Task to complete: Copy out each line below verbatim, skipping any picture.

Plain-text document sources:
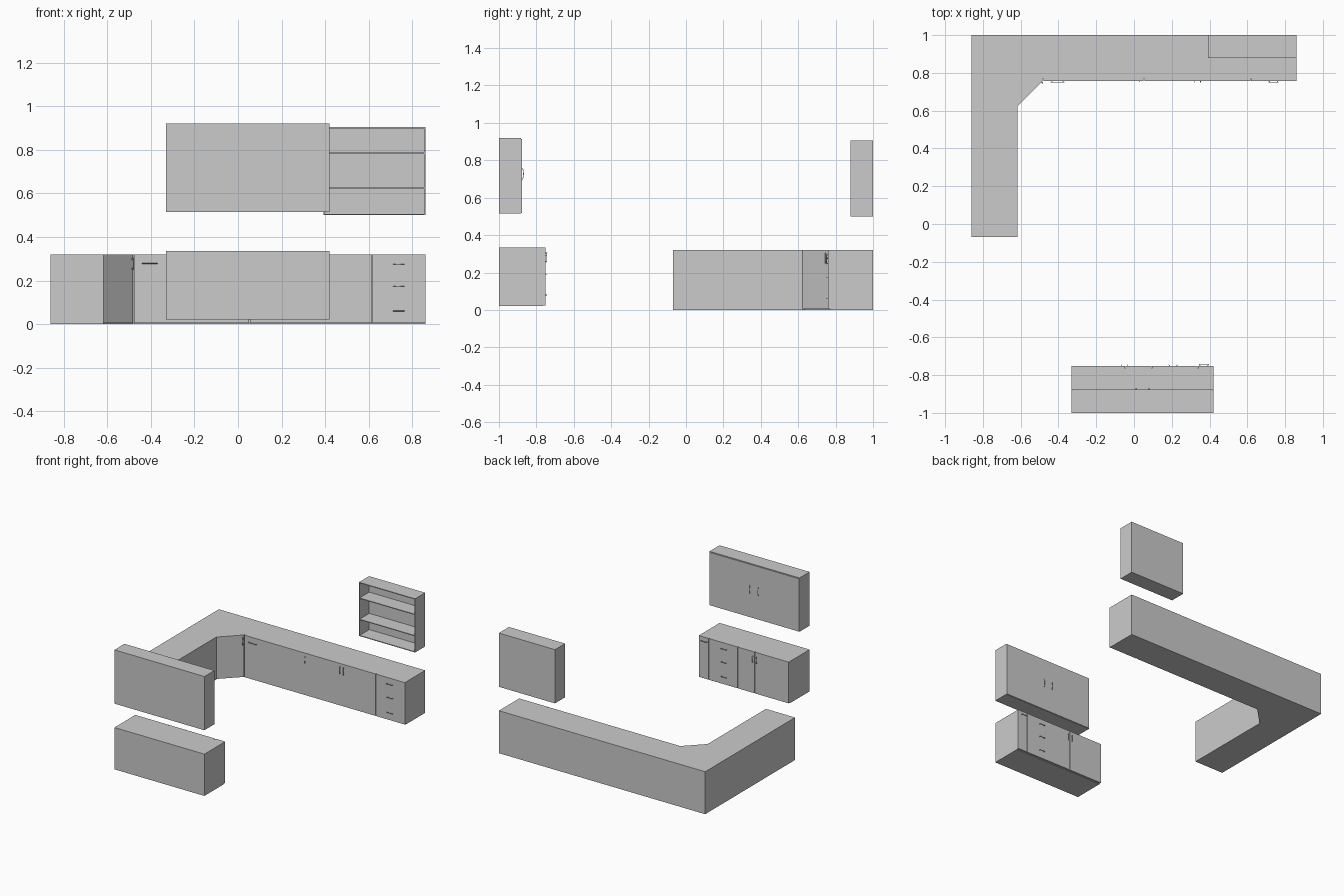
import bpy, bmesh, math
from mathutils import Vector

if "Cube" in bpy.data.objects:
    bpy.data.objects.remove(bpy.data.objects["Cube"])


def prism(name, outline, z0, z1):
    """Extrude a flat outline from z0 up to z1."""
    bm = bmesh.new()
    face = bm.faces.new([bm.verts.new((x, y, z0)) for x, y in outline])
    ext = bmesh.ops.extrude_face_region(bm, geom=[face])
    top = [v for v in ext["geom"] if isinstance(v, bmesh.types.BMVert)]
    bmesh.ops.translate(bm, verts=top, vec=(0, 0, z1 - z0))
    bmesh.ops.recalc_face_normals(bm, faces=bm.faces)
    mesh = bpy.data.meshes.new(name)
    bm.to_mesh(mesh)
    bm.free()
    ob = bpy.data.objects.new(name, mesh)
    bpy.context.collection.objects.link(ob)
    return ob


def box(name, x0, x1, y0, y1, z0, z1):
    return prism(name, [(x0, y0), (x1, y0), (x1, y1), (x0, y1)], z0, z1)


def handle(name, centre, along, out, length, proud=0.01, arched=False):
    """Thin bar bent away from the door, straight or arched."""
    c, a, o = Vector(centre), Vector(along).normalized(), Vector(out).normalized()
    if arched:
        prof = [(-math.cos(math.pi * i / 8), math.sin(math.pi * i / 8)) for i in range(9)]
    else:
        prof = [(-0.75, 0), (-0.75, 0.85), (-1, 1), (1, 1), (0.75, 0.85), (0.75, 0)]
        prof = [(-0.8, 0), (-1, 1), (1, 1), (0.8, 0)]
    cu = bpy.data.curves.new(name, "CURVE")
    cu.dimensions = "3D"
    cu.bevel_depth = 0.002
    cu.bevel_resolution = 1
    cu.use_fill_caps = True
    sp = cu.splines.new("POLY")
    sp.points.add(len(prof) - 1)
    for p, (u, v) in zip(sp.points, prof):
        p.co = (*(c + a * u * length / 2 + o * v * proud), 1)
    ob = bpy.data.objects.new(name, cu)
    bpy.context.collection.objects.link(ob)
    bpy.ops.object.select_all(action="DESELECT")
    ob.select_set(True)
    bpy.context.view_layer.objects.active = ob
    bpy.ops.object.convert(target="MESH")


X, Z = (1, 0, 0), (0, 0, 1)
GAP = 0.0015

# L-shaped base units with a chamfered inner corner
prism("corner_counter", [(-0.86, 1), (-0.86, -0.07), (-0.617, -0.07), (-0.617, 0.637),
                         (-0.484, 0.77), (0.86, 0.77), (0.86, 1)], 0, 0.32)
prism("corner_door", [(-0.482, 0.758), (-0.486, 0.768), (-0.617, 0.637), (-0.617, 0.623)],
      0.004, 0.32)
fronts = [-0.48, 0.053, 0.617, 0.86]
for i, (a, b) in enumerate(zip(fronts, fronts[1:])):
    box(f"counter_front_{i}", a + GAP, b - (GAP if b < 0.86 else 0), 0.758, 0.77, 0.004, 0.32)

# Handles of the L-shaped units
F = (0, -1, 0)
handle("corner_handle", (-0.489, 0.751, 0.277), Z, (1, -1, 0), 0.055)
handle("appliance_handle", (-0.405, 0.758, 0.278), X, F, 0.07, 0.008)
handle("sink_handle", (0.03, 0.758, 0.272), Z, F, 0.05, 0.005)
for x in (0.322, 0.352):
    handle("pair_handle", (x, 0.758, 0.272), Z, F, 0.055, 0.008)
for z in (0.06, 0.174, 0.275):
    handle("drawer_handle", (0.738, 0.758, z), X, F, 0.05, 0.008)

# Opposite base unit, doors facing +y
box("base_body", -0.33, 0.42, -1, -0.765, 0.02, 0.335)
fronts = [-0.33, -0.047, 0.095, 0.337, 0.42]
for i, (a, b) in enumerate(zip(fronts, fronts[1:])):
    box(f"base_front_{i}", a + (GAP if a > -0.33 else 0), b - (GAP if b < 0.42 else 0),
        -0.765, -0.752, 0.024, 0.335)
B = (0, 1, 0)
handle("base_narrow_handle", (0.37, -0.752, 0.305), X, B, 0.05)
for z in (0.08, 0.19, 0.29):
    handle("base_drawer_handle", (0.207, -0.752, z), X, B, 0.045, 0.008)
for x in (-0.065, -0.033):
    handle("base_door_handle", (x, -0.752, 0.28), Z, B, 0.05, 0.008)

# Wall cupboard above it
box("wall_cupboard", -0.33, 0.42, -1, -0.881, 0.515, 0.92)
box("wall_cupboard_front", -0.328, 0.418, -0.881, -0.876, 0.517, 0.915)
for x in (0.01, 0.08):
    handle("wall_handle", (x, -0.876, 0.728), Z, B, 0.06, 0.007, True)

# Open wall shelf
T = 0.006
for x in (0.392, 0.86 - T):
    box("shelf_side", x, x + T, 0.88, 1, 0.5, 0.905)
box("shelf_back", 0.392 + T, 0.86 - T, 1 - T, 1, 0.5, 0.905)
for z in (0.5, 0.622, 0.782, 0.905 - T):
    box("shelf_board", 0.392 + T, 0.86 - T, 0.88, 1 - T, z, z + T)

Solution for this task:
import bpy, bmesh, math
from mathutils import Vector

if "Cube" in bpy.data.objects:
    bpy.data.objects.remove(bpy.data.objects["Cube"])


def prism(name, outline, z0, z1):
    """Extrude a flat outline from z0 up to z1."""
    bm = bmesh.new()
    face = bm.faces.new([bm.verts.new((x, y, z0)) for x, y in outline])
    ext = bmesh.ops.extrude_face_region(bm, geom=[face])
    top = [v for v in ext["geom"] if isinstance(v, bmesh.types.BMVert)]
    bmesh.ops.translate(bm, verts=top, vec=(0, 0, z1 - z0))
    bmesh.ops.recalc_face_normals(bm, faces=bm.faces)
    mesh = bpy.data.meshes.new(name)
    bm.to_mesh(mesh)
    bm.free()
    ob = bpy.data.objects.new(name, mesh)
    bpy.context.collection.objects.link(ob)
    return ob


def box(name, x0, x1, y0, y1, z0, z1):
    return prism(name, [(x0, y0), (x1, y0), (x1, y1), (x0, y1)], z0, z1)


def handle(name, centre, along, out, length, proud=0.01, arched=False):
    """Thin bar bent away from the door, straight or arched."""
    c, a, o = Vector(centre), Vector(along).normalized(), Vector(out).normalized()
    if arched:
        prof = [(-math.cos(math.pi * i / 8), math.sin(math.pi * i / 8)) for i in range(9)]
    else:
        prof = [(-0.75, 0), (-0.75, 0.85), (-1, 1), (1, 1), (0.75, 0.85), (0.75, 0)]
        prof = [(-0.8, 0), (-1, 1), (1, 1), (0.8, 0)]
    cu = bpy.data.curves.new(name, "CURVE")
    cu.dimensions = "3D"
    cu.bevel_depth = 0.002
    cu.bevel_resolution = 1
    cu.use_fill_caps = True
    sp = cu.splines.new("POLY")
    sp.points.add(len(prof) - 1)
    for p, (u, v) in zip(sp.points, prof):
        p.co = (*(c + a * u * length / 2 + o * v * proud), 1)
    ob = bpy.data.objects.new(name, cu)
    bpy.context.collection.objects.link(ob)
    bpy.ops.object.select_all(action="DESELECT")
    ob.select_set(True)
    bpy.context.view_layer.objects.active = ob
    bpy.ops.object.convert(target="MESH")


X, Z = (1, 0, 0), (0, 0, 1)
GAP = 0.0015

# L-shaped base units with a chamfered inner corner
prism("corner_counter", [(-0.86, 1), (-0.86, -0.07), (-0.617, -0.07), (-0.617, 0.637),
                         (-0.484, 0.77), (0.86, 0.77), (0.86, 1)], 0, 0.32)
prism("corner_door", [(-0.482, 0.758), (-0.486, 0.768), (-0.617, 0.637), (-0.617, 0.623)],
      0.004, 0.32)
fronts = [-0.48, 0.053, 0.617, 0.86]
for i, (a, b) in enumerate(zip(fronts, fronts[1:])):
    box(f"counter_front_{i}", a + GAP, b - (GAP if b < 0.86 else 0), 0.758, 0.77, 0.004, 0.32)

# Handles of the L-shaped units
F = (0, -1, 0)
handle("corner_handle", (-0.489, 0.751, 0.277), Z, (1, -1, 0), 0.055)
handle("appliance_handle", (-0.405, 0.758, 0.278), X, F, 0.07, 0.008)
handle("sink_handle", (0.03, 0.758, 0.272), Z, F, 0.05, 0.005)
for x in (0.322, 0.352):
    handle("pair_handle", (x, 0.758, 0.272), Z, F, 0.055, 0.008)
for z in (0.06, 0.174, 0.275):
    handle("drawer_handle", (0.738, 0.758, z), X, F, 0.05, 0.008)

# Opposite base unit, doors facing +y
box("base_body", -0.33, 0.42, -1, -0.765, 0.02, 0.335)
fronts = [-0.33, -0.047, 0.095, 0.337, 0.42]
for i, (a, b) in enumerate(zip(fronts, fronts[1:])):
    box(f"base_front_{i}", a + (GAP if a > -0.33 else 0), b - (GAP if b < 0.42 else 0),
        -0.765, -0.752, 0.024, 0.335)
B = (0, 1, 0)
handle("base_narrow_handle", (0.37, -0.752, 0.305), X, B, 0.05)
for z in (0.08, 0.19, 0.29):
    handle("base_drawer_handle", (0.207, -0.752, z), X, B, 0.045, 0.008)
for x in (-0.065, -0.033):
    handle("base_door_handle", (x, -0.752, 0.28), Z, B, 0.05, 0.008)

# Wall cupboard above it
box("wall_cupboard", -0.33, 0.42, -1, -0.881, 0.515, 0.92)
box("wall_cupboard_front", -0.328, 0.418, -0.881, -0.876, 0.517, 0.915)
for x in (0.01, 0.08):
    handle("wall_handle", (x, -0.876, 0.728), Z, B, 0.06, 0.007, True)

# Open wall shelf
T = 0.006
for x in (0.392, 0.86 - T):
    box("shelf_side", x, x + T, 0.88, 1, 0.5, 0.905)
box("shelf_back", 0.392 + T, 0.86 - T, 1 - T, 1, 0.5, 0.905)
for z in (0.5, 0.622, 0.782, 0.905 - T):
    box("shelf_board", 0.392 + T, 0.86 - T, 0.88, 1 - T, z, z + T)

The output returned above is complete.